And in order for me to go to those places, I enjoy having a rapport with the crew. I think it’s an important part of it because we’re doing this whole thing together. I didn’t want to seem like a self-centered actor where every day was me getting all tweaky in the corner and me not paying attention to anybody else and “gotta capture this whole wild animal” sort of thing. So I just decided from early on to be clear with my boundaries and just say, “I’ll let you guys know when I need my space.” So there were certain scenes where I was like, “I’m going really far deep under water. You’re not even going to recognize me because it’s not me anymore and I’m probably not going to remember this afterwards, but I’m going to go there. And then I’ll let you know when I come up for air.” Destin was kind of like the guardian angel, the air tank at the top of the water. And I’d swim down and then he would say, “We got it! Come up for air!” and then I’d swim to the top and then we could look at the tapes. You know, and it’s me again.
You have three big festival movies coming out this year — Short term 12, Spectacular Now, and Don Jon — and all of them feel very different. I know you’ve been trying to avoid the feedback, but doing the press for them, hearing the reception, how has it been for each distinct movie different for you?
It feels really surreal that the three movies that I did not only made it into festivals but have all been really well received. They’re all very different and all of my characters are very different. That’s really cool, and that’s just the dream. I don’t know, I mean, I feel like I’m just pinching myself a lot right now. It was quite tough this morning because I woke up in this very comfortable hotel bed and had coffee delivered to me in my hotel room. And I felt okay saying, “Yeah I’ll pay $10 for my coffee because it got delivered to my room.” I actually cried about it. I can’t believe it. I’m just too cheap.
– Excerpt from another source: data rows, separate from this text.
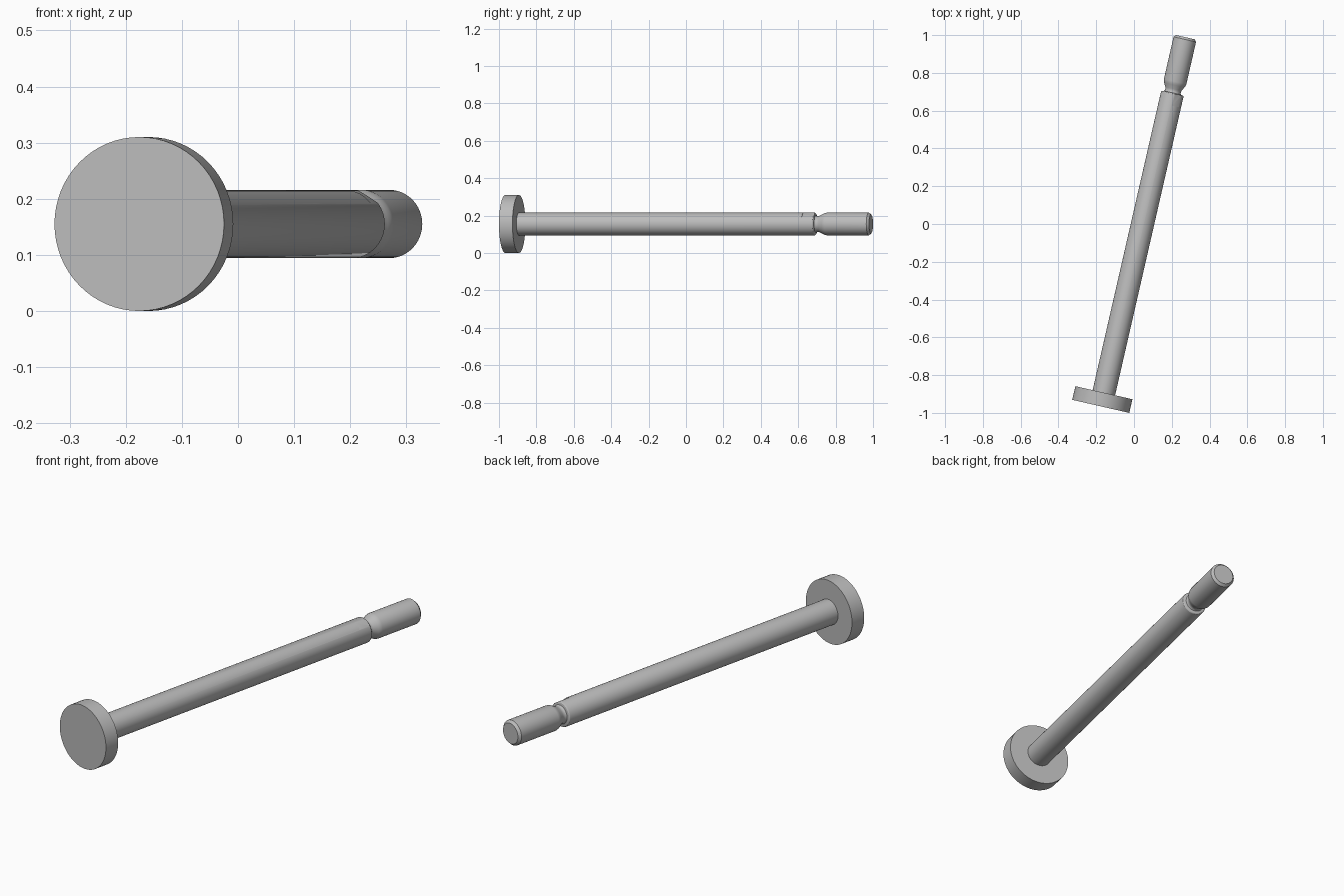
import bpy, bmesh, math
from mathutils import Matrix, Vector

cube = bpy.data.objects.get("Cube")
if cube:
    bpy.data.objects.remove(cube, do_unlink=True)

steel = bpy.data.materials.new("grey steel")
steel.use_nodes = True
GREY = (0.5, 0.5, 0.5, 1)
steel.diffuse_color = GREY
steel.node_tree.nodes["Principled BSDF"].inputs["Base Color"].default_value = GREY

# Pin frame: local z runs along the pin, local y points up
ANGLE = math.radians(12.9)
along = Vector((math.sin(ANGLE), math.cos(ANGLE), 0))
up = Vector((0, 0, 1))
side = up.cross(along)
FRAME = Matrix.Translation((-0.176, -0.9654, 0.155)) @ Matrix((side, up, along)).transposed().to_4x4()
SIDES = 64


def finish(name, bm):
    bmesh.ops.recalc_face_normals(bm, faces=bm.faces)
    mesh = bpy.data.meshes.new(name)
    bm.to_mesh(mesh)
    bm.free()
    mesh.materials.append(steel)
    obj = bpy.data.objects.new(name, mesh)
    obj.matrix_world = FRAME
    bpy.context.collection.objects.link(obj)
    return obj


def lathe(name, profile):
    """Closed round solid from (distance, radius) pairs."""
    bm = bmesh.new()
    rings = []
    for dist, rad in profile:
        rings.append([bm.verts.new((rad * math.cos(a), rad * math.sin(a), dist))
                      for a in (math.tau * i / SIDES for i in range(SIDES))])
    for r0, r1 in zip(rings, rings[1:]):
        for i in range(SIDES):
            j = (i + 1) % SIDES
            bm.faces.new((r0[i], r0[j], r1[j], r1[i]))
    bm.faces.new(rings[0])
    bm.faces.new(rings[-1])
    return finish(name, bm)


R = 0.061
# Flat disc head
head = lathe("head", [(0, 0.155), (0.074, 0.155)])

# Shaft with softened end, retaining groove and chamfered tip
shaft = lathe("shaft", [
    (0.07, R), (1.694, R), (1.698, R - 0.001), (1.701, R - 0.004),
    (1.703, 0.046), (1.708, 0.043), (1.716, 0.042), (1.724, 0.044),
    (1.745, 0.055), (1.754, 0.059), (1.764, R),
    (1.993, R), (2.005, 0.05)])

# Shallow flat near the groove, on the upper right of the shaft
bm = bmesh.new()
bmesh.ops.create_cube(bm, size=1)
bmesh.ops.scale(bm, vec=(0.06, 0.02, 0.068), verts=bm.verts)
bmesh.ops.translate(bm, vec=(0, R - 0.004 + 0.01, 1.67), verts=bm.verts)
bmesh.ops.rotate(bm, cent=(0, 0, 0), matrix=Matrix.Rotation(math.radians(32), 3, 'Z'), verts=bm.verts)
cutter = finish("flat_cutter", bm)
cutter.hide_render = True
cutter.hide_viewport = False
cutter.display_type = 'WIRE'

bpy.context.view_layer.update()
cut = shaft.modifiers.new("flat", 'BOOLEAN')
cut.operation = 'DIFFERENCE'
cut.solver = 'EXACT'
cut.object = cutter
bpy.ops.object.select_all(action='DESELECT')
shaft.select_set(True)
bpy.context.view_layer.objects.active = shaft
bpy.ops.object.modifier_apply(modifier=cut.name)
bpy.data.objects.remove(cutter, do_unlink=True)

# Smooth round walls, keep the rims crisp
head.select_set(True)
bpy.ops.object.shade_smooth_by_angle(angle=math.radians(30))
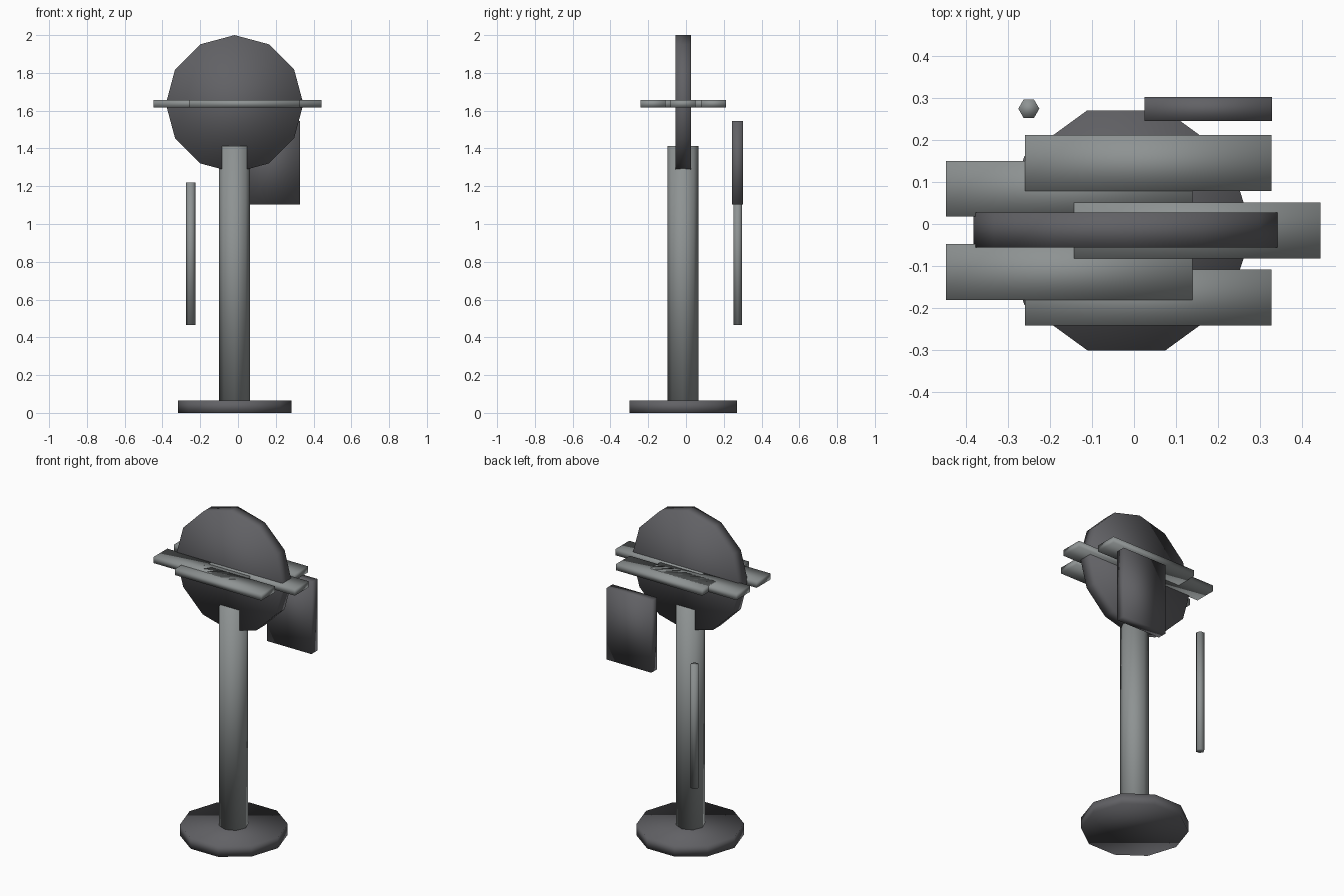
import bpy
import math

if "Cube" in bpy.data.objects:
    bpy.data.objects.remove(bpy.data.objects["Cube"])

CX, CY = -0.018, -0.015   # common axis of the pole


def material(name, value):
    m = bpy.data.materials.new(name)
    m.diffuse_color = (*value, 1)
    m.use_nodes = True
    m.node_tree.nodes["Principled BSDF"].inputs["Base Color"].default_value = m.diffuse_color
    return m


DARK = material("dark_grey", (0.12, 0.12, 0.13))
LIGHT = material("light_grey", (0.27, 0.29, 0.29))


def finish(name, mat):
    ob = bpy.context.object
    ob.name = name
    bpy.ops.object.transform_apply(location=False, rotation=True, scale=True)
    ob.data.materials.append(mat)
    ob.data.shade_smooth()
    return ob


def prism(name, mat, sides, radius, depth, centre, tilt=0.0, turn=0.0):
    bpy.ops.mesh.primitive_cylinder_add(vertices=sides, radius=radius, depth=depth,
                                        location=centre, rotation=(tilt, 0, turn))
    return finish(name, mat)


def box(name, mat, size, centre):
    bpy.ops.mesh.primitive_cube_add(size=1, location=centre)
    bpy.context.object.scale = size
    return finish(name, mat)


# Foot and pole
prism("base", DARK, 10, 0.30, 0.066, (CX, CY, 0.033), turn=math.pi / 2)
prism("pole", LIGHT, 8, 0.082, 1.35, (CX, CY - 0.002, 0.738))

# Upright round head
prism("head_disc", DARK, 12, 0.364, 0.083, (CX, CY + 0.001, 1.636), tilt=math.pi / 2)

# Five parallel slats spaced evenly around the axis
for i in range(5):
    a = i * math.tau / 5
    box(f"slat_{i + 1}", LIGHT, (0.586, 0.133, 0.038),
        (CX + 0.168 * math.cos(a), CY + 0.168 * math.sin(a), 1.637))

# Detached panel and thin rod behind
box("rear_panel", DARK, (0.303, 0.057, 0.44), (0.176, 0.273, 1.324))
prism("rear_rod", LIGHT, 6, 0.025, 0.754, (-0.25, 0.274, 0.842), turn=math.pi / 2)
I’m cheap. I bought this shirt at a thrift store! So it’s a fun little vacation.
Short Term 12 opens in limited release Friday, Aug. 23, and nationwide Aug. 30.